Business Ethics can be defined as the study and evaluation of decision making by businesses according to moral concepts and judgments. Ethical issues range from a company’s obligation to be honest with its customers to a company’s responsibility to preserve the environment and protect employee rights. Ethics includes the need to produce a reasonable profit for the company’s shareholders with honesty in business practices, safety in the workplace, and larger environmental and social issues. Business ethics calls for an awareness of social responsibility and this includes addressing social problems such as poverty, crime, environmental protection, equal rights, public health, and improving education.
Can business ethics be taught? This is a question where there is no absolute answer yes or no. But I believe the ethics and business ethical examples should be and have to be taught in business school.
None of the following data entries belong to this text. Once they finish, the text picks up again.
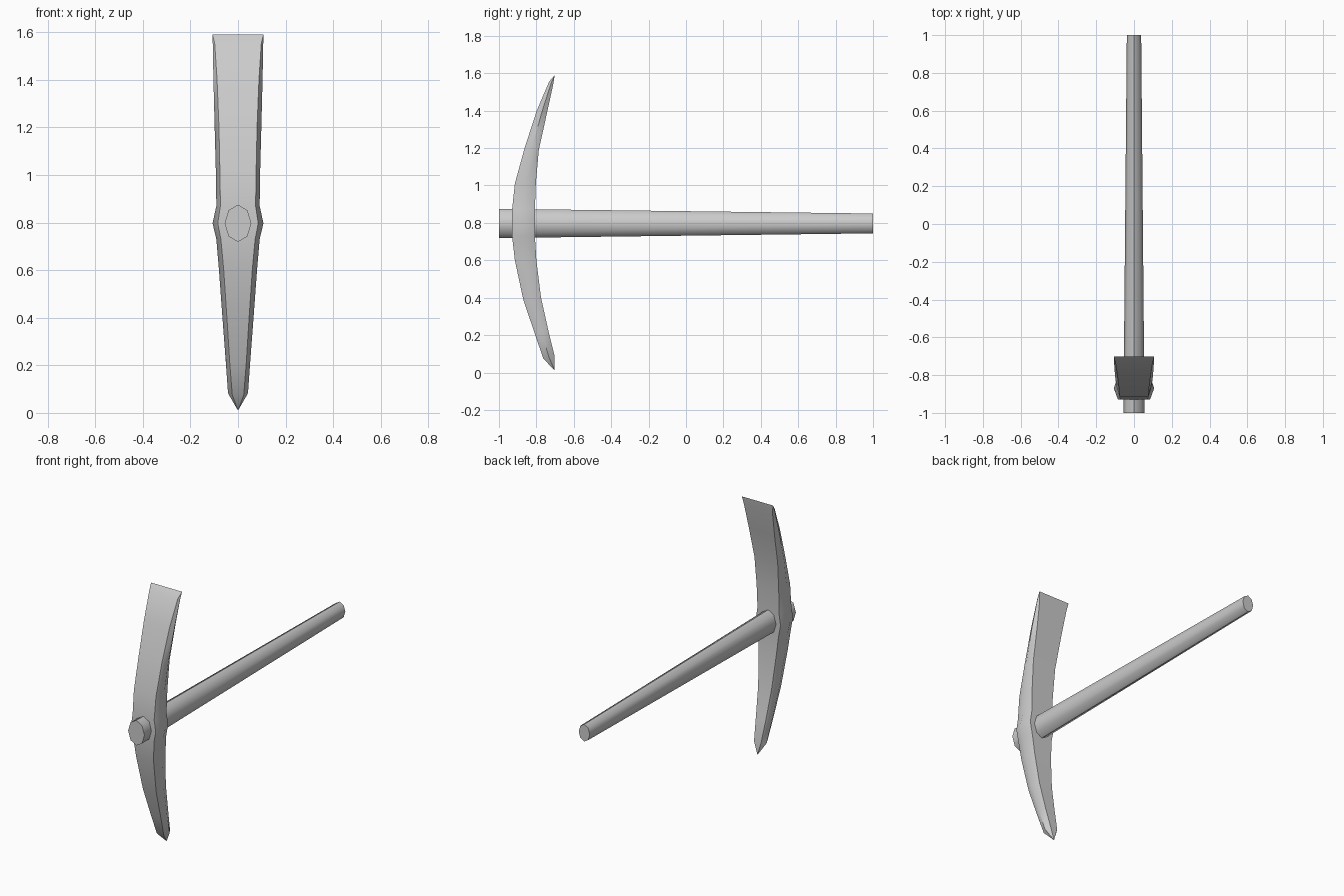
import bpy, math

if "Cube" in bpy.data.objects:
    bpy.data.objects.remove(bpy.data.objects["Cube"])


def loft(name, rings, angle):
    """Skin closed rings of equal point count and cap both ends."""
    n = len(rings[0])
    verts = [p for r in rings for p in r]
    faces = [(k * n + i, k * n + (i + 1) % n, (k + 1) * n + (i + 1) % n, (k + 1) * n + i)
             for k in range(len(rings) - 1) for i in range(n)]
    faces += [tuple(reversed(range(n))), tuple(range(len(verts) - n, len(verts)))]
    mesh = bpy.data.meshes.new(name)
    mesh.from_pydata(verts, [], faces)
    obj = bpy.data.objects.new(name, mesh)
    bpy.context.collection.objects.link(obj)
    bpy.context.view_layer.objects.active = obj
    obj.select_set(True)
    bpy.ops.object.mode_set(mode='EDIT')
    bpy.ops.mesh.select_all(action='SELECT')
    bpy.ops.mesh.remove_doubles(threshold=0.0005)
    bpy.ops.mesh.normals_make_consistent(inside=False)
    bpy.ops.object.mode_set(mode='OBJECT')
    bpy.ops.object.shade_smooth_by_angle(angle=math.radians(angle))
    obj.select_set(False)
    return obj


# Handle: tapered oval with eight sides
def oval(y, rx, rz):
    return [(rx * math.cos(a), y, 0.797 + rz * math.sin(a))
            for a in (i * math.pi / 4 for i in range(8))]


loft("handle", [oval(-1, 0.056, 0.078), oval(1, 0.038, 0.053)], 50)


# Head: curved hexagonal sections from the point up to the flat blade
def section(oy, oz, iy, iz, half, corner):
    my, mz = (oy + iy) / 2, (oz + iz) / 2
    c = corner
    return [(-c, oy, oz), (c, oy, oz), (half, my, mz),
            (c, iy, iz), (-c, iy, iz), (-half, my, mz)]


sections = [  # outer y, z, inner y, z, half width, corner half width
    (-0.702, 0.01, -0.702, 0.01, 0.0, 0.0),
    (-0.763, 0.075, -0.703, 0.09, 0.042, 0.024),
    (-0.806, 0.20, -0.735, 0.22, 0.051, 0.034),
    (-0.870, 0.39, -0.775, 0.40, 0.065, 0.046),
    (-0.915, 0.60, -0.800, 0.60, 0.080, 0.060),
    (-0.930, 0.73, -0.808, 0.73, 0.091, 0.072),
    (-0.930, 0.797, -0.808, 0.797, 0.107, 0.085),
    (-0.930, 0.87, -0.808, 0.87, 0.091, 0.074),
    (-0.915, 1.01, -0.803, 1.01, 0.093, 0.076),
    (-0.863, 1.20, -0.787, 1.19, 0.098, 0.080),
    (-0.798, 1.40, -0.745, 1.38, 0.103, 0.088),
    (-0.732, 1.555, -0.710, 1.54, 0.106, 0.098),
    (-0.702, 1.59, -0.702, 1.59, 0.107, 0.107),
]
loft("pick_head", [section(*s) for s in sections], 50)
First, it is important to help graduates understand other people's value systems and expectations of them, to be able to engage and discuss this side of things in a decision making process (especially if other people's expectations have become rules or laws, as with accounting and disclosure requirements, rules against conflicts of interest, etc).
Second, it's important to help graduates realize the horrible consequences (especially for others) of some seemingly harmless selfish acts.
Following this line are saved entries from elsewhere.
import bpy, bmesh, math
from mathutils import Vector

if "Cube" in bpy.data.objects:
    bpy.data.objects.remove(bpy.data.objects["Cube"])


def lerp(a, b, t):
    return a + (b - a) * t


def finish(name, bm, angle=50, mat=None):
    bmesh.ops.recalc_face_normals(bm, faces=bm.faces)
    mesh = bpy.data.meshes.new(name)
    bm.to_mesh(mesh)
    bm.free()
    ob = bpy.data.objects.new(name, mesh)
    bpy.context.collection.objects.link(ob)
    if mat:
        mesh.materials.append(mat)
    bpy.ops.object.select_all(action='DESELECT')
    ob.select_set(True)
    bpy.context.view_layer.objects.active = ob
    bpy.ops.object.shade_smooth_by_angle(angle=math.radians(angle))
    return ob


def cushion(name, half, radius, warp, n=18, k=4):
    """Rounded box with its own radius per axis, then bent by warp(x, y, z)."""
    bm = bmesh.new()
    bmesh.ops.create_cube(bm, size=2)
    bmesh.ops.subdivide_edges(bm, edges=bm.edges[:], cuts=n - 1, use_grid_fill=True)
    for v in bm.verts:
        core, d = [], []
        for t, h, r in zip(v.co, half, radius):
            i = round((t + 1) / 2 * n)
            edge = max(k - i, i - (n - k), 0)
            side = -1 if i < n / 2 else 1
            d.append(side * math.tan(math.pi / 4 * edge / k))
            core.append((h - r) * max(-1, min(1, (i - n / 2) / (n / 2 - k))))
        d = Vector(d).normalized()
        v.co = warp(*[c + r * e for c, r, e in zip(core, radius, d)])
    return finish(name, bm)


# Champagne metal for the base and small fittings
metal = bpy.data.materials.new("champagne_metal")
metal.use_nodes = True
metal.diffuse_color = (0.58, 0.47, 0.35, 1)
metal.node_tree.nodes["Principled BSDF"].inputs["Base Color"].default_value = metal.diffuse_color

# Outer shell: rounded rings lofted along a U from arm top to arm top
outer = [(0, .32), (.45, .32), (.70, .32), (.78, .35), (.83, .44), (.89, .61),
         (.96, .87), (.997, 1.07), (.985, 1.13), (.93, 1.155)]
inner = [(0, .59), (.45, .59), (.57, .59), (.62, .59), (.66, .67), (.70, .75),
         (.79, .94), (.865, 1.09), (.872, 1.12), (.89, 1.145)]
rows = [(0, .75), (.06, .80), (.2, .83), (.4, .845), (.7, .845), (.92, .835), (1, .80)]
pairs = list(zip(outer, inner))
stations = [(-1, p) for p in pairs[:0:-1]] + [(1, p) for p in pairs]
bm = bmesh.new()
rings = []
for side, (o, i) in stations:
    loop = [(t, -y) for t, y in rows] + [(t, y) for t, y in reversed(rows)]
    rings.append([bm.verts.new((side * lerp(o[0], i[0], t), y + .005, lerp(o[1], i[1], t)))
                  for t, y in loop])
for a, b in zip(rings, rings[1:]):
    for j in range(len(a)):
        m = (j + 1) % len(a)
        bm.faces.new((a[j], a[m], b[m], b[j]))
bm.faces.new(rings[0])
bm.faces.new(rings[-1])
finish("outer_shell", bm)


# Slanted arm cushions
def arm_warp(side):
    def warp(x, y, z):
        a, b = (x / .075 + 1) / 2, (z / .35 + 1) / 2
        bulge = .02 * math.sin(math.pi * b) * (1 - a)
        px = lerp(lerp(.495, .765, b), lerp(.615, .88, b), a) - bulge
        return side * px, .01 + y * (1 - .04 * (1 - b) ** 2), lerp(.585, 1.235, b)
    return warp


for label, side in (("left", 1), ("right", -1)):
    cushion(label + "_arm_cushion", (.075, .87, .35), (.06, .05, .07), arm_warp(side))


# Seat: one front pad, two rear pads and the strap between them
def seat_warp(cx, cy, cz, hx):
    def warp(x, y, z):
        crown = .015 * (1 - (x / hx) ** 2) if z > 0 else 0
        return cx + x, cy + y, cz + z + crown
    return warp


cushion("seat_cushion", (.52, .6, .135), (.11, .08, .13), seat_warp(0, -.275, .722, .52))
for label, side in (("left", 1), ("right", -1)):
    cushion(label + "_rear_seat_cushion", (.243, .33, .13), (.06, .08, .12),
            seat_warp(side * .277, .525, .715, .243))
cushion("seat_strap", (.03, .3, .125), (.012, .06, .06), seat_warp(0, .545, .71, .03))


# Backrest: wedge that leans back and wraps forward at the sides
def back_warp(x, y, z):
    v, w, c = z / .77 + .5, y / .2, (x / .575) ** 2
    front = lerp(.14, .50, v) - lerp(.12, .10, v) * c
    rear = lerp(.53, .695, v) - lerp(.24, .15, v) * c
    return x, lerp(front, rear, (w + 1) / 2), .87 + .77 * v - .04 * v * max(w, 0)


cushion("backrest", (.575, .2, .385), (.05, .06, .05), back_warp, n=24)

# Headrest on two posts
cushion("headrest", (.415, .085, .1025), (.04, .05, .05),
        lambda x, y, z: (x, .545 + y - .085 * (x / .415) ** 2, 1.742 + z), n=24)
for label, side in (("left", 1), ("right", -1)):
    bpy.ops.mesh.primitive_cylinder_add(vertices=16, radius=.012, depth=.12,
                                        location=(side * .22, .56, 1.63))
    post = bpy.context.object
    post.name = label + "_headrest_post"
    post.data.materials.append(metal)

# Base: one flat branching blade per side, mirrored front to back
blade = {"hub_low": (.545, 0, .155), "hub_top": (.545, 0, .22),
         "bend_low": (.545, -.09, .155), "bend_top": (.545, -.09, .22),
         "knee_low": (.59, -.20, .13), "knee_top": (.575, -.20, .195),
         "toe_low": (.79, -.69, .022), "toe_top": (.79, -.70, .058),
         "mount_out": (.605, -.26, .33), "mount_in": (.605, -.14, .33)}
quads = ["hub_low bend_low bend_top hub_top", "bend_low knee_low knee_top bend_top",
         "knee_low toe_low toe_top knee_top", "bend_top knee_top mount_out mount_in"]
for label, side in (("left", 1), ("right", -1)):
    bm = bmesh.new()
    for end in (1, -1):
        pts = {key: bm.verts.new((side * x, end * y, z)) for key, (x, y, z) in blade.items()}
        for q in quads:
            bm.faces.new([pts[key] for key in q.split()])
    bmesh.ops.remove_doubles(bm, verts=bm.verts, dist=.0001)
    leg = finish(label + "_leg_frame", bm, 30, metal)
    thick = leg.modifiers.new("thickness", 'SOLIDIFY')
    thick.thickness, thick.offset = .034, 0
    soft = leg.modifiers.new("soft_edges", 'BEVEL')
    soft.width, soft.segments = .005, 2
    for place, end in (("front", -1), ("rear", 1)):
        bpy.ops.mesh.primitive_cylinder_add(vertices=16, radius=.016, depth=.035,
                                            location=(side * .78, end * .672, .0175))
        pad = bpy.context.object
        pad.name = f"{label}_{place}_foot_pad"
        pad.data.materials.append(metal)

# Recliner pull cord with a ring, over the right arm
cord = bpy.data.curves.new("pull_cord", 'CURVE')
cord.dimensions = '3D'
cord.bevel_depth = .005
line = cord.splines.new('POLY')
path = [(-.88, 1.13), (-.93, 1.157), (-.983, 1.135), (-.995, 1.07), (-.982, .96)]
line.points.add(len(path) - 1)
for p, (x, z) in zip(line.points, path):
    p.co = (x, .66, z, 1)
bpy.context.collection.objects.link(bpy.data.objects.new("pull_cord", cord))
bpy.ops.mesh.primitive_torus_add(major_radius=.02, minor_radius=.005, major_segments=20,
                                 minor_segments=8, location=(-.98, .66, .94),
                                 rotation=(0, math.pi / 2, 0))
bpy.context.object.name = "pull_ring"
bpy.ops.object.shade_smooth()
We certainly shouldn't delude ourselves that a required course in grad school is going to make bad people into good people, or mean people into kind people. Nor should we be sanctimonious about it and feel that offering a course on ethics somehow makes us (the instructors or administrators) "good people." But the first approach above will make it easier for the graduate to interact with others in the workplace, and to avoid oblivious violations of industry regulations. And the second approach above might actually change the way...